Quality management has become something of a buzz word in the past few years. While larger companies understand the need for clear systems, smaller companies sometimes make the assumption that old fashioned memos and guidelines are enough to get things done.

The concept is not entirely new, however, and in its various forms, this is something that managers have considered ever since the corporate world came into existence.

Quality Management

What does quality management really mean, and how can you use this to improve your business?

Lesson 1: The Basics

The first thing you need to know about implementing any system is that it all starts with a plan. You may decide to consider ISO standardization as a way to develop your processes, or you might choose something like document control to create and organize your various plans and procedures.

Improvement steps could begin with an updated company guideline and objectives, or you may completely change the way that your company operates.

Once you have an idea of your goals, the planning process can begin.

Lesson 2: Determine Roles and Tasks

What will be needed for your newly updated objectives and guidelines to be put into action? You may need employee training to get your staff up to speed with a new customer service process. You may need to change your approach to competency or non-conformance.

Each member of your team will have certain roles and tasks set out for them, and each of these roles and tasks needs to be documented as part of your quality management master plan. Adding a checklist will also help you keep track of actions and roles.

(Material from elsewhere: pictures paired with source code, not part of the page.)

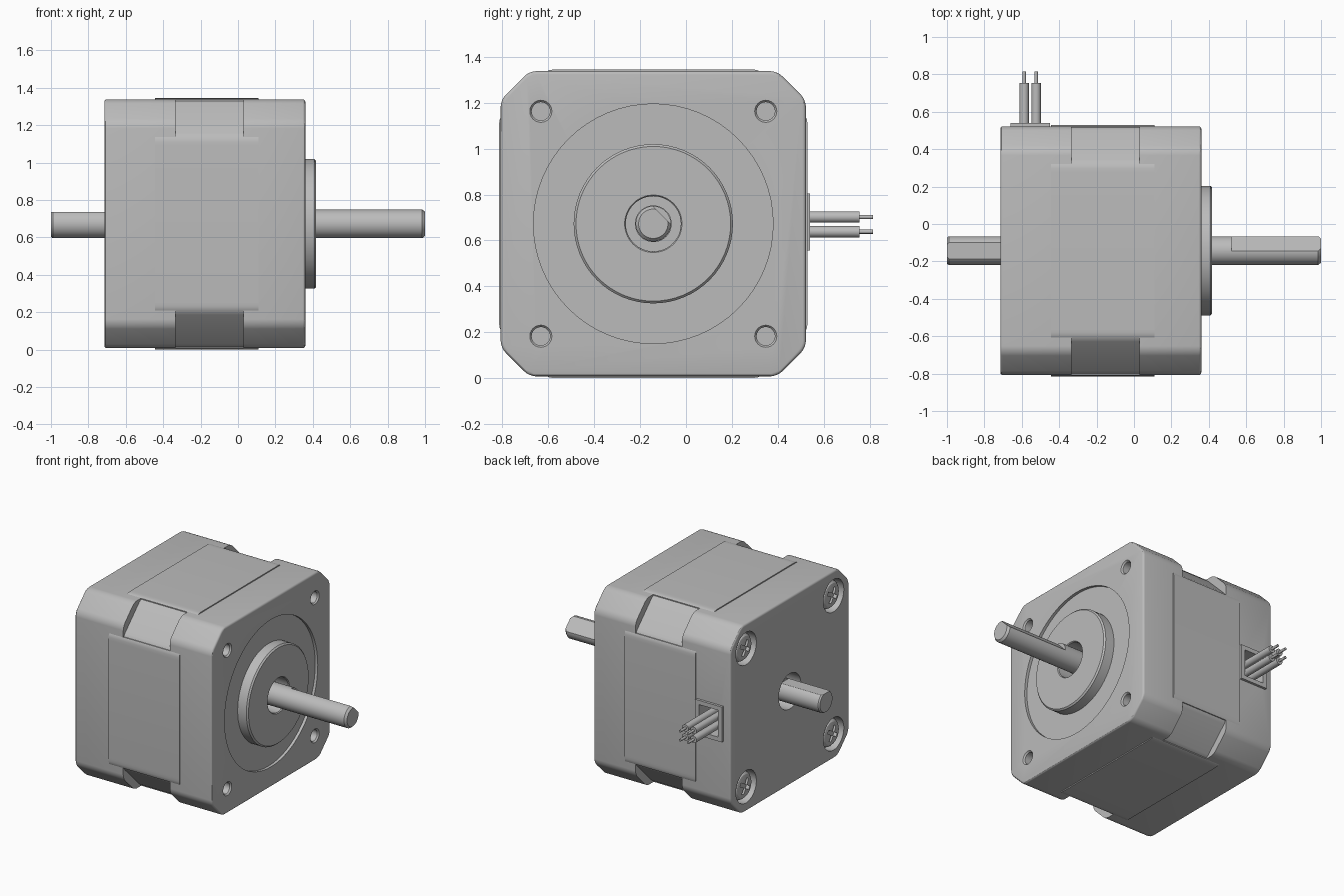
import bpy, bmesh
from math import radians, cos, sin
from mathutils import Matrix, Vector

cube = bpy.data.objects.get("Cube")
if cube:
    bpy.data.objects.remove(cube)

CY, CZ = -0.1425, 0.6725      # motor axis, running along x
HALF = 0.665                  # half width of the body

metal = bpy.data.materials.new("grey_metal")
metal.use_nodes = True
GREY = (0.5, 0.5, 0.5, 1)
metal.diffuse_color = GREY
metal.node_tree.nodes["Principled BSDF"].inputs["Base Color"].default_value = GREY


def finish(name, bm):
    bmesh.ops.recalc_face_normals(bm, faces=bm.faces)
    mesh = bpy.data.meshes.new(name)
    bm.to_mesh(mesh)
    bm.free()
    mesh.materials.append(metal)
    ob = bpy.data.objects.new(name, mesh)
    bpy.context.collection.objects.link(ob)
    return ob


def select(ob):
    bpy.ops.object.select_all(action='DESELECT')
    ob.select_set(True)
    bpy.context.view_layer.objects.active = ob


def cut(ob, cutters):
    select(ob)
    for c in cutters:
        mod = ob.modifiers.new("cut", 'BOOLEAN')
        mod.operation, mod.solver, mod.object = 'DIFFERENCE', 'EXACT', c
        bpy.ops.object.modifier_apply(modifier=mod.name)
        bpy.data.objects.remove(c)


def lathe(name, profile, y=CY, z=CZ, steps=48, closed=False):
    """Revolve (x, radius) points about an x-parallel axis."""
    bm = bmesh.new()
    vs = [bm.verts.new((x, 0, r)) for x, r in profile]
    es = [bm.edges.new(p) for p in zip(vs, vs[1:])]
    if closed:
        es.append(bm.edges.new((vs[-1], vs[0])))
    bmesh.ops.spin(bm, geom=vs + es, cent=(0, 0, 0), axis=(1, 0, 0),
                   angle=radians(360), steps=steps)
    bmesh.ops.remove_doubles(bm, verts=bm.verts, dist=1e-5)
    bmesh.ops.translate(bm, verts=bm.verts, vec=(0, y, z))
    return finish(name, bm)


def box(name, center, size, tilt=0):
    bm = bmesh.new()
    bmesh.ops.create_cube(bm, size=1, matrix=Matrix.Translation(center)
                          @ Matrix.Rotation(tilt, 4, 'X') @ Matrix.Diagonal((*size, 1)))
    return finish(name, bm)


def prism(points, x0, x1):
    """Extrude (y, z) points, relative to the axis, along x."""
    bm = bmesh.new()
    face = bm.faces.new([bm.verts.new((x0, CY + y, CZ + z)) for y, z in points])
    new = bmesh.ops.extrude_face_region(bm, geom=[face])["geom"]
    bmesh.ops.translate(bm, vec=(x1 - x0, 0, 0),
                        verts=[v for v in new if isinstance(v, bmesh.types.BMVert)])
    return bm


def block(name, x0, x1, chamfer, end=None):
    """Square block with chamfered, softened corners and one rounded end."""
    h, k = HALF, HALF - chamfer
    pts = [(h, -k), (h, k), (k, h), (-k, h), (-h, k), (-h, -k), (-k, -h), (k, -h)]
    bm = prism(pts, x0, x1)
    long = [e for e in bm.edges if abs(e.verts[0].co.x - e.verts[1].co.x) > 0.01]
    bmesh.ops.bevel(bm, geom=long, offset=0.03, segments=4, profile=0.5, affect='EDGES')
    if end is not None:
        rim = [e for e in bm.edges if all(abs(v.co.x - end) < 1e-4 for v in e.verts)]
        bmesh.ops.bevel(bm, geom=rim, offset=0.014, segments=3, profile=0.5, affect='EDGES')
    return finish(name, bm)


corners = [(CY + a * 0.49, CZ + b * 0.49) for a in (-1, 1) for b in (-1, 1)]

# Body: two end caps and the deeper chamfered core between them
front_cap = block("front_cap", 0.03, 0.36, 0.125, 0.36)
rear_cap = block("rear_cap", -0.715, -0.335, 0.125, -0.715)
block("core", -0.36, 0.05, 0.2)

# Slightly raised panel on each of the four sides
edge = [(0.465, 0.664), (0.455, 0.669), (0.44, 0.6715), (0.42, 0.6725)]
outline = [(0.465, 0.64)] + edge + [(-y, z) for y, z in reversed(edge)] + [(-0.465, 0.64)]
for i, side in enumerate(("top", "front", "bottom", "back")):
    c, s = cos(radians(90 * i)), sin(radians(90 * i))
    finish(side + "_panel", prism([(c * y - s * z, s * y + c * z) for y, z in outline],
                                  -0.445, 0.11))

# Front cap: round recess, shaft bore and mounting holes
cutters = [lathe("recess_cutter", [(0.34, 0), (0.34, 0.522), (0.4, 0.522), (0.4, 0)], steps=64),
           lathe("bore_cutter", [(0.2, 0), (0.2, 0.12), (0.4, 0.12), (0.4, 0)])]
for y, z in corners:
    cutters.append(lathe("hole_cutter", [(0.2, 0), (0.2, 0.04), (0.35, 0.04),
                                         (0.362, 0.05), (0.4, 0.05), (0.4, 0)], y, z, 24))
cut(front_cap, cutters)

# Pilot ring around the front shaft
lathe("pilot_ring", [(0.3, 0.12), (0.3, 0.347), (0.408, 0.347), (0.418, 0.337),
                     (0.418, 0.125), (0.412, 0.12)], steps=64, closed=True)

# Rear cap: bore, screw counterbores and the socket opening
SX, SZ = -0.555, 0.68
cutters = [lathe("bore_cutter", [(-0.8, 0), (-0.8, 0.125), (-0.59, 0.125), (-0.59, 0)]),
           box("socket_cutter", (SX, 0.51, SZ), (0.15, 0.2, 0.19))]
for y, z in corners:
    cutters.append(lathe("screw_cutter", [(-0.8, 0), (-0.8, 0.115), (-0.65, 0.115),
                                          (-0.65, 0)], y, z, 32))
cut(rear_cap, cutters)

# Cross-head screws in the rear cap
for n, (y, z) in enumerate(corners):
    screw = lathe(f"rear_screw_{n + 1}", [(-0.63, 0), (-0.63, 0.095), (-0.685, 0.095),
                                          (-0.7, 0.08), (-0.708, 0.045), (-0.71, 0)], y, z, 32)
    cut(screw, [box("slot_cutter", (-0.71, y, z), (0.06, 0.11, 0.024), radians(t))
                for t in (30, 120)])

# Shafts with their flats
front_shaft = lathe("front_shaft", [(0.15, 0), (0.15, 0.08), (0.36, 0.08), (0.36, 0.077),
                                    (0.985, 0.077), (1, 0.064), (1, 0)])
d = Vector((0, cos(radians(45)), sin(radians(45)))) * (0.053 + 0.1)
cut(front_shaft, [box("flat_cutter", (0.82, CY + d.y, CZ + d.z), (0.6, 0.3, 0.2), radians(-45))])
rear_shaft = lathe("rear_shaft", [(-0.5, 0), (-0.5, 0.077), (-0.99, 0.077), (-1, 0.07), (-1, 0)])
cut(rear_shaft, [box("flat_cutter", (-0.9, CY, CZ + 0.163), (0.45, 0.3, 0.2))])

# Socket frame on the back
frame = box("socket_frame", (SX, 0.527, SZ), (0.21, 0.026, 0.25))
cut(frame, [box("frame_cutter", (SX, 0.527, SZ), (0.15, 0.1, 0.19))])

# Four leads with bare tips, turned to point backwards
turn = Matrix.Rotation(radians(90), 4, 'Z')
for n, (dx, dz) in enumerate([(a, b) for a in (-1, 1) for b in (-1, 1)]):
    lead = lathe(f"lead_{n + 1}", [(0.4, 0), (0.4, 0.025), (0.755, 0.025), (0.755, 0.009),
                                   (0.815, 0.009), (0.815, 0)], 0, 0, 20)
    lead.data.transform(Matrix.Translation((SX + dx * 0.032, 0, SZ + dz * 0.032 - 0.01)) @ turn)

# Smooth rounded faces, keep edges crisp
for ob in list(bpy.context.collection.objects):
    if ob.type == 'MESH' and metal.name in ob.data.materials:
        select(ob)
        bpy.ops.object.shade_smooth_by_angle(angle=radians(30))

Lesson 3: Implementation

This is the part where things are put into place. Is each employee implanting their responsibilities and tasks? Are your new systems being incorporated into your operations? Are your objectives still aligned with each process and action?

You may need to make changes to your processes during the action phase, and you will also need to keep a record of each task. This will help you monitor things in order to complete the final stage.

Lesson 4: Learning and Improving

The final lesson is one of learning and understanding. Has everything worked out according to your plan? Are there any tasks or steps that could be improved? Has your customer service and overall operations seen any improvement?

Get customer feedback and staff feedback. Go back to those objectives again. Perform audits and monitor each part of the processes you have put into place.

Don’t make the mistake of thinking that implementing a quality management system is easy or something you can do overnight. It takes time but the results that you will see when the system is up and running are always worth the time spent developing it.

From a financial perspective, you should also experience an excellent ROI on the time and effort invested in developing and improving the system.